You need to get a letter or assessment about the mid cost assistive technology you need. This could be from your doctor (GP), an assistive technology assessor, or an assistive technology advisor.
Assistive Technology advisors include:
- assistive technology mentors
- allied health practitioners
- continence nurses
- rehabilitation engineers
- other qualified practitioners.
Assistive Technology assessors are specialist assistive technology advisors. They have qualifications and skills to assess and recommend assistive technology supports. They can recommend the right high risk or complex solution.
We don’t need this evidence before we approve mid cost assistive technology in your plan. But you should get advice about the items before you buy them. Learn more about getting advice about your assistive technology.
You don’t need to give us a quote, but it can be helpful if you have one.
Sally needs a shower chair as she’s finding it more difficult to shower by herself.
Her occupational therapist has not done an assessment yet. But they believe Sally will need a shower chair in the next few months. It will cost between $1,500 and $5,000.
The occupational therapist writes a letter to say why Sally needs the shower chair. Sally takes it to her planning meeting.
Sally’s planner decides the chair is reasonable and necessary.
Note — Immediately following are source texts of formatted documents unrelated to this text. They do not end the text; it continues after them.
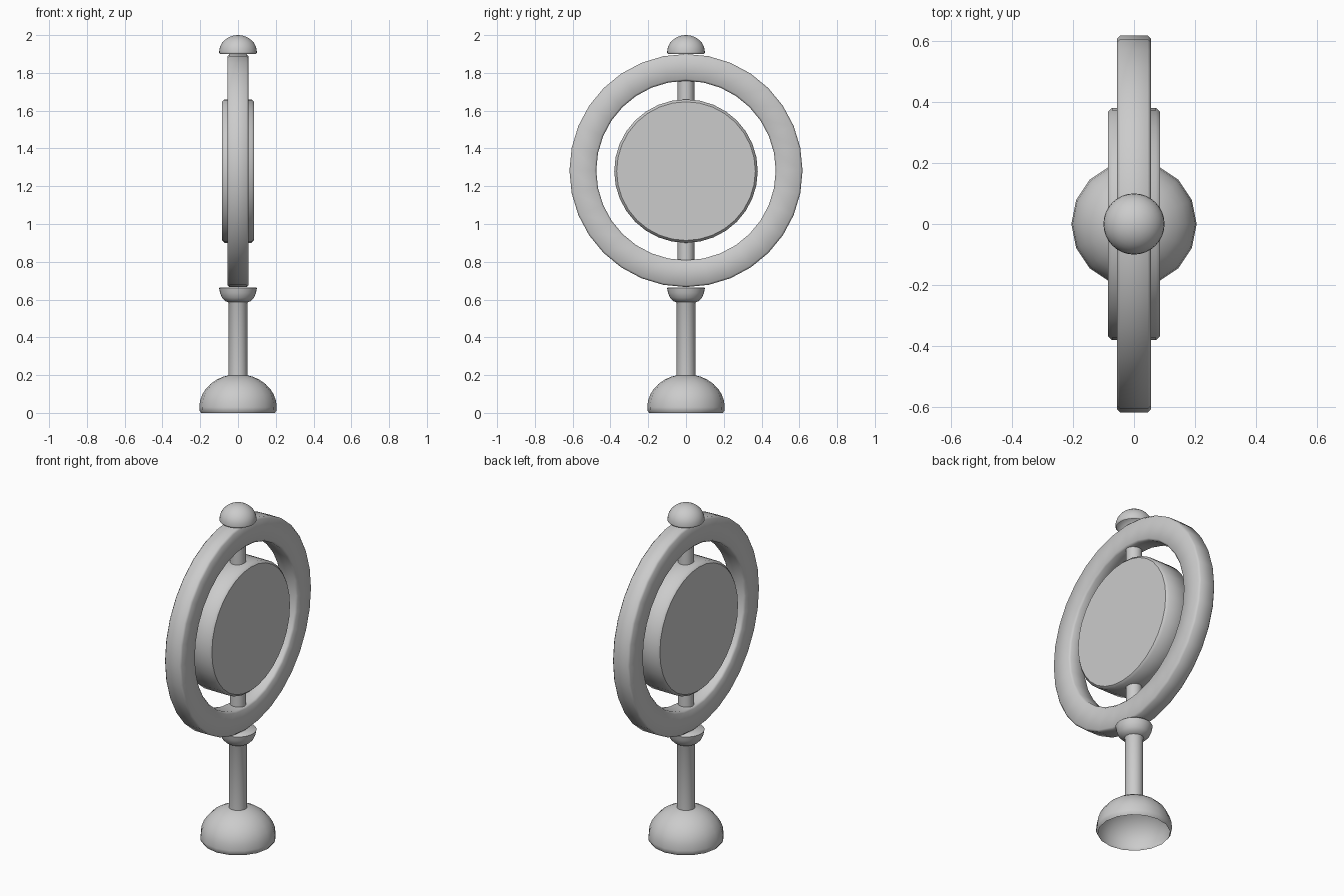
import bpy, bmesh
from math import cos, sin, pi, radians

cube = bpy.data.objects.get("Cube")
if cube:
    bpy.data.objects.remove(cube, do_unlink=True)

grey = bpy.data.materials.new("plain grey")
grey.use_nodes = True
colour = (0.6, 0.6, 0.6, 1)
grey.diffuse_color = colour
grey.node_tree.nodes["Principled BSDF"].inputs["Base Color"].default_value = colour

CENTRE = 1.283  # height of the ring and disc axis


def lathe(name, profile, sides, axis="Z", closed=False, z=0):
    """Revolve (radius, height) points around the Z or X axis."""
    bm = bmesh.new()
    rings = []
    for r, h in profile:
        if r == 0:
            rings.append([bm.verts.new((0, 0, h))] * sides)
            continue
        ring = []
        for i in range(sides):
            a = 2 * pi * i / sides
            u, v = r * cos(a), r * sin(a)
            ring.append(bm.verts.new((u, v, h) if axis == "Z" else (h, u, v)))
        rings.append(ring)
    pairs = list(zip(rings, rings[1:]))
    if closed:
        pairs.append((rings[-1], rings[0]))
    for lo, hi in pairs:
        for i in range(sides):
            j = (i + 1) % sides
            corners = dict.fromkeys((lo[i], lo[j], hi[j], hi[i]))
            bm.faces.new(list(corners))
    bmesh.ops.recalc_face_normals(bm, faces=bm.faces)
    mesh = bpy.data.meshes.new(name)
    bm.to_mesh(mesh)
    bm.free()
    mesh.materials.append(grey)
    ob = bpy.data.objects.new(name, mesh)
    ob.location.z = z
    bpy.context.collection.objects.link(ob)
    bpy.ops.object.select_all(action="DESELECT")
    ob.select_set(True)
    bpy.context.view_layer.objects.active = ob
    bpy.ops.object.shade_smooth_by_angle(angle=radians(50))
    return ob


def dome(radius, bottom, height, steps=8):
    """Quarter-ellipse profile from the rim up to the crown."""
    return [(radius * cos(pi / 2 * k / steps) if k < steps else 0,
             bottom + height * sin(pi / 2 * k / steps)) for k in range(steps + 1)]


# Hollow foot with a slightly tucked rim
lathe("base", [(0.195, 0), (0.205, 0.015)] + dome(0.205, 0.03, 0.175), 16)

# Stem flaring into the cup that carries the ring
lathe("stem", [(0.05, 0.18), (0.05, 0.58), (0.055, 0.59)], 16)
lathe("cup", [(0.05, 0.585), (0.068, 0.592), (0.085, 0.61), (0.095, 0.635),
              (0.1, 0.66), (0.095, 0.665), (0, 0.665)], 32)

# Outer ring with softened edges
lathe("ring", [(0.475, -0.045), (0.485, -0.055), (0.607, -0.055), (0.617, -0.045),
               (0.617, 0.045), (0.607, 0.055), (0.485, 0.055), (0.475, 0.045)],
      32, "X", True, CENTRE)

# Solid disc hung in the ring
lathe("disc", [(0, -0.085), (0.367, -0.085), (0.38, -0.072),
               (0.38, 0.072), (0.367, 0.085), (0, 0.085)], 32, "X", z=CENTRE - 0.003)
# The disc poles lie on the X axis
for v in bpy.data.objects["disc"].data.vertices:
    if abs(v.co.x) < 1e-6 and abs(v.co.y) < 1e-6:
        v.co = (v.co.z, 0, 0)

# Axle pins between disc and ring
for name, low, high in (("upper_axle", 1.64, 1.78), ("lower_axle", 0.78, 0.92)):
    lathe(name, [(0.044, low), (0.044, high)], 16)

# Finial on top of the ring
lathe("top_cap", [(0.095, 1.9), (0.1, 1.905)] + dome(0.1, 1.91, 0.09), 32)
Her planner includes funding for the chair in her next plan.
What evidence do we need for high cost assistive technology?